It certainly takes a special kind of person to become a maternity nurse. It is an extremely sensitive, personal and intimate time for clients and therefore requires somebody who is professional, knowledgeable, friendly and discreet.  A maternity nurse is there to teach you all the tricks of the trade, and many will have looked after more than 100 babies in their career.

You can gain further information on accredited courses at MNT or NEST.

How it works

A maternity nurse works on a self-employed basis, she will have her own contract and will be responsible for paying her own tax and national insurance.  You would generally expect to pay a retainer fee when booking a maternity nurse to ensure she doesn’t take on other work whilst you require her to be with you – this is usually 1-2 weeks of the agreed fee.

A ‘booking’ can be anything from 1-2 weeks to 3-6 months. It is generally longer for twins or triplets. You can choose to have days or nights only which is usually charged at an hourly rate, or you may prefer blocks of 24 hours, which is charged at a daily rate up to 6 days a week. Within this time the maternity nurse is entitled to some time off during each 24-hour block booked, subject to contract, to allow her to catch up on sleep or just to head out for some fresh air! 

A maternity nurse can prove to be invaluable in your new baby’s first few weeks.  Hiring a maternity nurse will ensure that mum & baby’s needs are cared for, that the whole household runs smoothly and that mum benefits from some well-earned rest, particularly after a Caesarean.
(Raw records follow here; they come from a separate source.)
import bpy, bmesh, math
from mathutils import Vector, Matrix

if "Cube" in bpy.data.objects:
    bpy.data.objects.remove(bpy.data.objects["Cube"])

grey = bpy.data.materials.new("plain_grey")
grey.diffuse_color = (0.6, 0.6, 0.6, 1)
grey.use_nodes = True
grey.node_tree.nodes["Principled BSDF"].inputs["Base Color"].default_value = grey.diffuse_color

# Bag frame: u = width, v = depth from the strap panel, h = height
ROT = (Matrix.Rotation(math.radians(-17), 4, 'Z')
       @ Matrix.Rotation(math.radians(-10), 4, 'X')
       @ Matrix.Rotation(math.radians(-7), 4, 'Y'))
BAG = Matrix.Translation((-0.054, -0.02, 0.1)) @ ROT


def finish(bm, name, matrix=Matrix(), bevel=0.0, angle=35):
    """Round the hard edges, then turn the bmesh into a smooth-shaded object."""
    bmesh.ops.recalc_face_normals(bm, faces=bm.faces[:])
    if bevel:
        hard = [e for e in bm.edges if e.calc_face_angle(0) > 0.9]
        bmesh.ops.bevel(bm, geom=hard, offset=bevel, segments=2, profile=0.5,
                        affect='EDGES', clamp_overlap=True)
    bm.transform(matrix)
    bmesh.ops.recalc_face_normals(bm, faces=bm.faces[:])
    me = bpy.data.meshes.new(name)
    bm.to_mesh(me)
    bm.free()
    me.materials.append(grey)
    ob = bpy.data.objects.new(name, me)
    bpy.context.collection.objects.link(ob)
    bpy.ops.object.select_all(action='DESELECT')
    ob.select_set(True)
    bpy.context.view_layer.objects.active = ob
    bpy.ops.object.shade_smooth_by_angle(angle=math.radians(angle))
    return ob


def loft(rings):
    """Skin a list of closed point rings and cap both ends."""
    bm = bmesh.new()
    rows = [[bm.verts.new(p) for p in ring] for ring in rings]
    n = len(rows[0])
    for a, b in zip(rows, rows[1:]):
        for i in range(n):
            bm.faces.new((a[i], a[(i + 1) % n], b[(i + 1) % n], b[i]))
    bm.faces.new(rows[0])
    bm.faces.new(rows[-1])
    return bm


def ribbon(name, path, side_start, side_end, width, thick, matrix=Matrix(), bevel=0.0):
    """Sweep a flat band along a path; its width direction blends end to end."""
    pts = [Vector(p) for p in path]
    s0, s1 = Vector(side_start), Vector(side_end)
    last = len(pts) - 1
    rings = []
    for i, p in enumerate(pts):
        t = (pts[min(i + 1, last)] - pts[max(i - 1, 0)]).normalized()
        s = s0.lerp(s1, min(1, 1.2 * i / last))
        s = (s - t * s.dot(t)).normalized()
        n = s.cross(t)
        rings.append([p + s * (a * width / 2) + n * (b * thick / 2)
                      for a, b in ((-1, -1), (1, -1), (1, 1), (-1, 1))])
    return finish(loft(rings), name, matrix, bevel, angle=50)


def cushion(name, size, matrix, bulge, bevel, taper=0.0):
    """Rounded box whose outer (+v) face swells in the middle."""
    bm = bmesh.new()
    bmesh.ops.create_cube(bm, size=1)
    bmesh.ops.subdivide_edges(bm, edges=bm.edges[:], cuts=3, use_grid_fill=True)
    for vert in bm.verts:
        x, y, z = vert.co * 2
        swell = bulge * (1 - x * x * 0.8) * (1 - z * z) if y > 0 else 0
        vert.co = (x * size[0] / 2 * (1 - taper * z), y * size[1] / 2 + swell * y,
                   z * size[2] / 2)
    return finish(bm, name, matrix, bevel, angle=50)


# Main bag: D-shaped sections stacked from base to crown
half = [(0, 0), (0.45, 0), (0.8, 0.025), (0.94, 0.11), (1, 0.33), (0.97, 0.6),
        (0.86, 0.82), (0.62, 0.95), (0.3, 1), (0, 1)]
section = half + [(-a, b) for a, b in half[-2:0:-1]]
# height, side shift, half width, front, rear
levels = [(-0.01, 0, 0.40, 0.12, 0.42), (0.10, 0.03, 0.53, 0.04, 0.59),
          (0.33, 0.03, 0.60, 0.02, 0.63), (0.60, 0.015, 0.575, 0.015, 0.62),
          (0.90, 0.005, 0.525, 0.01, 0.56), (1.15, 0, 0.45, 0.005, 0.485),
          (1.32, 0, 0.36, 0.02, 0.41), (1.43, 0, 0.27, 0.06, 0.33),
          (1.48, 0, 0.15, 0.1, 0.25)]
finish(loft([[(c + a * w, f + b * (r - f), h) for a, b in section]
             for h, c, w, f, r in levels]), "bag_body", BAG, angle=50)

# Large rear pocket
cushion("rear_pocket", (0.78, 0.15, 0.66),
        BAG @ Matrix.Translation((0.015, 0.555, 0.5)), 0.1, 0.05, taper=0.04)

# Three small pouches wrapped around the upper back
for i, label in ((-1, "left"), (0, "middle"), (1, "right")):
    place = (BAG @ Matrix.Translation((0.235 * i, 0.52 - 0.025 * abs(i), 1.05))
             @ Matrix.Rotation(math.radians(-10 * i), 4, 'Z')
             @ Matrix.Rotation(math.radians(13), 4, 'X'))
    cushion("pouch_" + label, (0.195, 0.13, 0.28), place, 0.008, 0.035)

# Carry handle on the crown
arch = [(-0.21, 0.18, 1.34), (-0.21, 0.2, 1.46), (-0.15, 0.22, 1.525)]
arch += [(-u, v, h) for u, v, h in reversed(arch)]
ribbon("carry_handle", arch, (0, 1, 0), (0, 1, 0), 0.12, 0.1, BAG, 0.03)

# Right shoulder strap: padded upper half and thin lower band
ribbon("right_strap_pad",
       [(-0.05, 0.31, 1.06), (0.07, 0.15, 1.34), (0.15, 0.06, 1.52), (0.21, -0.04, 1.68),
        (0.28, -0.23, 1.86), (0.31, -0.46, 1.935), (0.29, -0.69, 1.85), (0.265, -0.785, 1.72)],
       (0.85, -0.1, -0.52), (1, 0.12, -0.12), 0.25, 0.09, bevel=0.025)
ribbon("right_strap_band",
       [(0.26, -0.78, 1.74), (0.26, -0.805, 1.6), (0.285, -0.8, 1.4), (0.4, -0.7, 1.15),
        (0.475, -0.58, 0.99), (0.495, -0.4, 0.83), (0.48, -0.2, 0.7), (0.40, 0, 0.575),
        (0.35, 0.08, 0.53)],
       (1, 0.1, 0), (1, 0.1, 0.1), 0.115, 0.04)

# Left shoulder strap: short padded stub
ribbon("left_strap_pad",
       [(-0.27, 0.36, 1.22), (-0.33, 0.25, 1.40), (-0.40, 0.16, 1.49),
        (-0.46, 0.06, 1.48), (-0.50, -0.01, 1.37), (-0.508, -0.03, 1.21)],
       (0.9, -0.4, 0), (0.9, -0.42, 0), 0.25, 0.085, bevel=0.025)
This is a guest post, brought to you by Hazel Richardson, East Green Child Care Services Ltd.
East Green Child Care Services Ltd was established in 1996 and is owned and run by Hazel.  Hazel gained her NNEB Diploma with distinction in 1991 and went on to work as a nanny, in many different capacities including daily, live-in, full time, part time and temp positions.  Hazel is also a mum to two and understands the importance of finding not just childcare, but the right childcare. You can find more information on Hazel, and the services she offers, at eastgreenchildcare.co.uk